== TASK STATEMENT ==
Everything in the records must be reproduced exactly, except for the pictures.

::::::::::

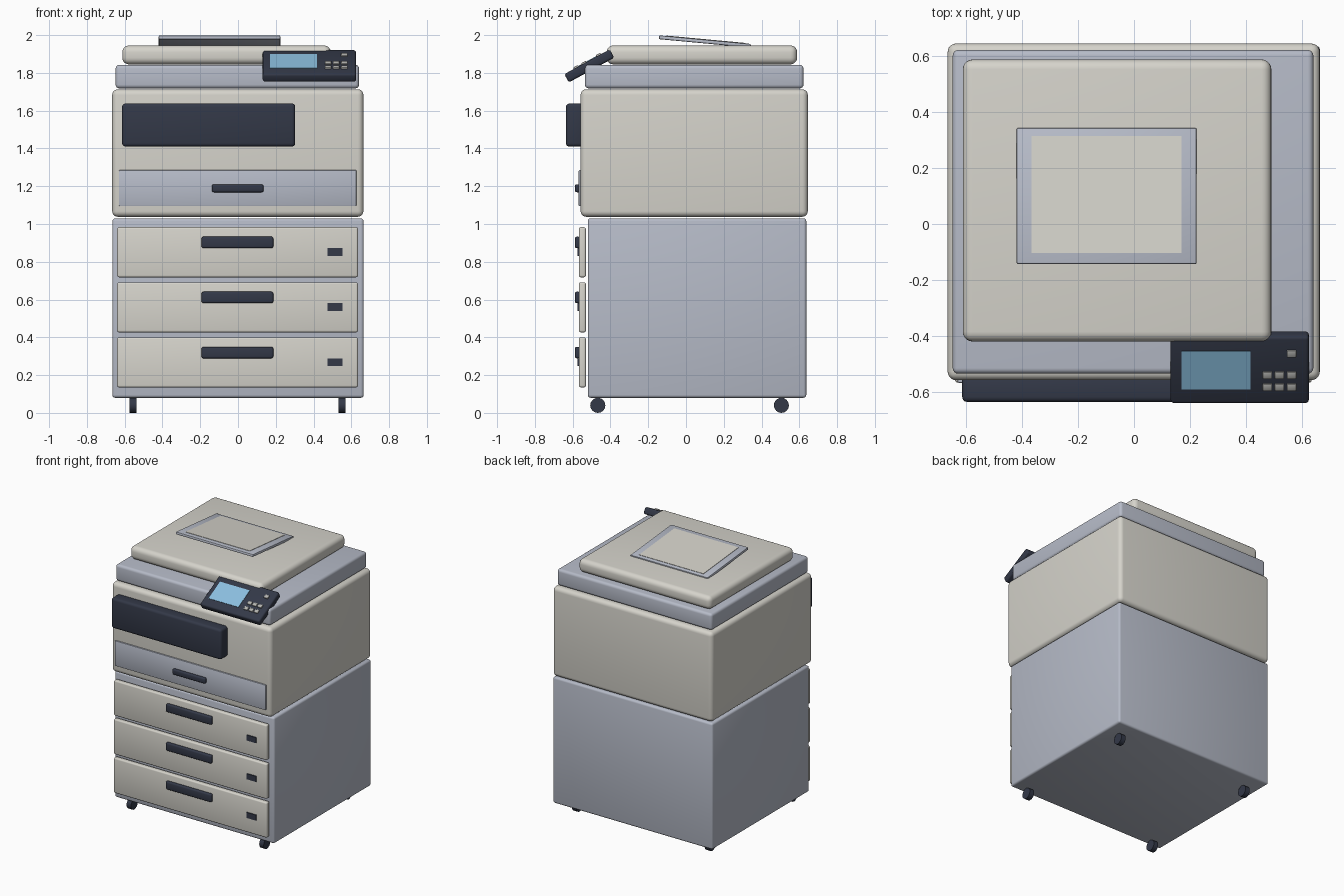
import bpy, math
from mathutils import Matrix, Vector

if "Cube" in bpy.data.objects:
    bpy.data.objects.remove(bpy.data.objects["Cube"])


def material(name, rgb):
    m = bpy.data.materials.new(name)
    m.diffuse_color = (*rgb, 1)
    m.use_nodes = True
    m.node_tree.nodes["Principled BSDF"].inputs["Base Color"].default_value = m.diffuse_color
    return m


BEIGE = material("warm beige", (0.67, 0.655, 0.60))
GREY = material("blue grey", (0.47, 0.50, 0.58))
DARK = material("dark slate", (0.033, 0.040, 0.064))
SCREEN = material("screen blue", (0.26, 0.52, 0.74))
BUTTON = material("button grey", (0.46, 0.46, 0.44))


def finish(o, name, mat, bevel=0, segments=3):
    o.name = name
    o.data.materials.append(mat)
    if bevel:
        b = o.modifiers.new("bevel", "BEVEL")
        b.width, b.segments, b.limit_method = bevel, segments, "ANGLE"
        bpy.ops.object.modifier_apply(modifier="bevel")
    bpy.ops.object.shade_smooth_by_angle(angle=math.radians(35))
    return o


def box(name, mat, x, y, z, bevel=0, segments=3, frame=None):
    """Rounded box from (min, max) ranges, optionally in a tilted frame."""
    bpy.ops.mesh.primitive_cube_add(size=1)
    o = bpy.context.object
    size = [r[1] - r[0] for r in (x, y, z)]
    mid = Vector([(r[0] + r[1]) / 2 for r in (x, y, z)])
    o.data.transform(Matrix.Translation(mid) @ Matrix.Diagonal((*size, 1)))
    finish(o, name, mat, bevel, segments)
    if frame:
        o.matrix_world = frame
    return o


def tilted(origin, degrees):
    return Matrix.Translation(origin) @ Matrix.Rotation(math.radians(degrees), 4, "X")


# Main stacked housings
box("cabinet", GREY, (-0.665, 0.665), (-0.52, 0.637), (0.08, 1.03), 0.015)
box("printer_body", BEIGE, (-0.666, 0.664), (-0.558, 0.645), (1.038, 1.713), 0.03, 5)
box("scanner_base", GREY, (-0.648, 0.641), (-0.535, 0.622), (1.718, 1.843), 0.02, 4)
box("scanner_lid", BEIGE, (-0.612, 0.491), (-0.42, 0.588), (1.845, 1.945), 0.035, 5)

# Three paper drawers with handle and label
for i in range(3):
    top = 0.983 - i * 0.2915
    box(f"drawer_{i+1}", BEIGE, (-0.64, 0.635), (-0.567, -0.53), (top - 0.265, top), 0.01)
    box(f"drawer_handle_{i+1}", DARK, (-0.193, 0.187), (-0.588, -0.56),
        (top - 0.111, top - 0.05), 0.01)
    box(f"drawer_label_{i+1}", DARK, (0.473, 0.552), (-0.574, -0.565),
        (top - 0.153, top - 0.111))

# Output slot cover and bypass tray on the printer body
box("output_cover", DARK, (-0.614, 0.303), (-0.636, -0.54), (1.41, 1.638), 0.018)
box("bypass_tray", GREY, (-0.63, 0.627), (-0.568, -0.55), (1.095, 1.285), 0.004, 2)
box("bypass_handle", DARK, (-0.138, 0.135), (-0.588, -0.56), (1.168, 1.21), 0.01)

# Tilted control panel with screen and buttons
panel = tilted((0.378, -0.512, 1.837), 28.6)
box("control_panel", DARK, (-0.247, 0.247), (-0.137, 0.137), (-0.025, 0.025), 0.012, frame=panel)
box("panel_screen", SCREEN, (-0.209, 0.039), (-0.075, 0.08), (0.02, 0.028), frame=panel)
keys = [(x, y) for y in (-0.066, -0.017) for x in (0.099, 0.142, 0.185)] + [(0.185, 0.07)]
for i, (x, y) in enumerate(keys):
    box(f"panel_button_{i+1}", BUTTON, (x - 0.017, x + 0.017), (y - 0.014, y + 0.014),
        (0.02, 0.033), 0.004, 2, frame=panel)

# Tilted document tray on the lid
tray = tilted((-0.098, 0.1, 1.967), -5.3)
box("document_tray", GREY, (-0.322, 0.322), (-0.244, 0.244), (-0.011, 0.009), 0.006, 2, frame=tray)
box("document_tray_pad", BEIGE, (-0.268, 0.268), (-0.205, 0.215), (0.005, 0.0115), frame=tray)

# Casters
for side, x in (("left", -0.555), ("right", 0.55)):
    for end, y in (("front", -0.467), ("back", 0.505)):
        bpy.ops.mesh.primitive_cylinder_add(vertices=16, radius=0.04, depth=0.037,
                                            location=(x, y, 0.04),
                                            rotation=(0, math.pi / 2, 0))
        finish(bpy.context.object, f"caster_{end}_{side}", DARK)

::::::::::

== FINAL ANSWER ==
import bpy, math
from mathutils import Matrix, Vector

if "Cube" in bpy.data.objects:
    bpy.data.objects.remove(bpy.data.objects["Cube"])


def material(name, rgb):
    m = bpy.data.materials.new(name)
    m.diffuse_color = (*rgb, 1)
    m.use_nodes = True
    m.node_tree.nodes["Principled BSDF"].inputs["Base Color"].default_value = m.diffuse_color
    return m


BEIGE = material("warm beige", (0.67, 0.655, 0.60))
GREY = material("blue grey", (0.47, 0.50, 0.58))
DARK = material("dark slate", (0.033, 0.040, 0.064))
SCREEN = material("screen blue", (0.26, 0.52, 0.74))
BUTTON = material("button grey", (0.46, 0.46, 0.44))


def finish(o, name, mat, bevel=0, segments=3):
    o.name = name
    o.data.materials.append(mat)
    if bevel:
        b = o.modifiers.new("bevel", "BEVEL")
        b.width, b.segments, b.limit_method = bevel, segments, "ANGLE"
        bpy.ops.object.modifier_apply(modifier="bevel")
    bpy.ops.object.shade_smooth_by_angle(angle=math.radians(35))
    return o


def box(name, mat, x, y, z, bevel=0, segments=3, frame=None):
    """Rounded box from (min, max) ranges, optionally in a tilted frame."""
    bpy.ops.mesh.primitive_cube_add(size=1)
    o = bpy.context.object
    size = [r[1] - r[0] for r in (x, y, z)]
    mid = Vector([(r[0] + r[1]) / 2 for r in (x, y, z)])
    o.data.transform(Matrix.Translation(mid) @ Matrix.Diagonal((*size, 1)))
    finish(o, name, mat, bevel, segments)
    if frame:
        o.matrix_world = frame
    return o


def tilted(origin, degrees):
    return Matrix.Translation(origin) @ Matrix.Rotation(math.radians(degrees), 4, "X")


# Main stacked housings
box("cabinet", GREY, (-0.665, 0.665), (-0.52, 0.637), (0.08, 1.03), 0.015)
box("printer_body", BEIGE, (-0.666, 0.664), (-0.558, 0.645), (1.038, 1.713), 0.03, 5)
box("scanner_base", GREY, (-0.648, 0.641), (-0.535, 0.622), (1.718, 1.843), 0.02, 4)
box("scanner_lid", BEIGE, (-0.612, 0.491), (-0.42, 0.588), (1.845, 1.945), 0.035, 5)

# Three paper drawers with handle and label
for i in range(3):
    top = 0.983 - i * 0.2915
    box(f"drawer_{i+1}", BEIGE, (-0.64, 0.635), (-0.567, -0.53), (top - 0.265, top), 0.01)
    box(f"drawer_handle_{i+1}", DARK, (-0.193, 0.187), (-0.588, -0.56),
        (top - 0.111, top - 0.05), 0.01)
    box(f"drawer_label_{i+1}", DARK, (0.473, 0.552), (-0.574, -0.565),
        (top - 0.153, top - 0.111))

# Output slot cover and bypass tray on the printer body
box("output_cover", DARK, (-0.614, 0.303), (-0.636, -0.54), (1.41, 1.638), 0.018)
box("bypass_tray", GREY, (-0.63, 0.627), (-0.568, -0.55), (1.095, 1.285), 0.004, 2)
box("bypass_handle", DARK, (-0.138, 0.135), (-0.588, -0.56), (1.168, 1.21), 0.01)

# Tilted control panel with screen and buttons
panel = tilted((0.378, -0.512, 1.837), 28.6)
box("control_panel", DARK, (-0.247, 0.247), (-0.137, 0.137), (-0.025, 0.025), 0.012, frame=panel)
box("panel_screen", SCREEN, (-0.209, 0.039), (-0.075, 0.08), (0.02, 0.028), frame=panel)
keys = [(x, y) for y in (-0.066, -0.017) for x in (0.099, 0.142, 0.185)] + [(0.185, 0.07)]
for i, (x, y) in enumerate(keys):
    box(f"panel_button_{i+1}", BUTTON, (x - 0.017, x + 0.017), (y - 0.014, y + 0.014),
        (0.02, 0.033), 0.004, 2, frame=panel)

# Tilted document tray on the lid
tray = tilted((-0.098, 0.1, 1.967), -5.3)
box("document_tray", GREY, (-0.322, 0.322), (-0.244, 0.244), (-0.011, 0.009), 0.006, 2, frame=tray)
box("document_tray_pad", BEIGE, (-0.268, 0.268), (-0.205, 0.215), (0.005, 0.0115), frame=tray)

# Casters
for side, x in (("left", -0.555), ("right", 0.55)):
    for end, y in (("front", -0.467), ("back", 0.505)):
        bpy.ops.mesh.primitive_cylinder_add(vertices=16, radius=0.04, depth=0.037,
                                            location=(x, y, 0.04),
                                            rotation=(0, math.pi / 2, 0))
        finish(bpy.context.object, f"caster_{end}_{side}", DARK)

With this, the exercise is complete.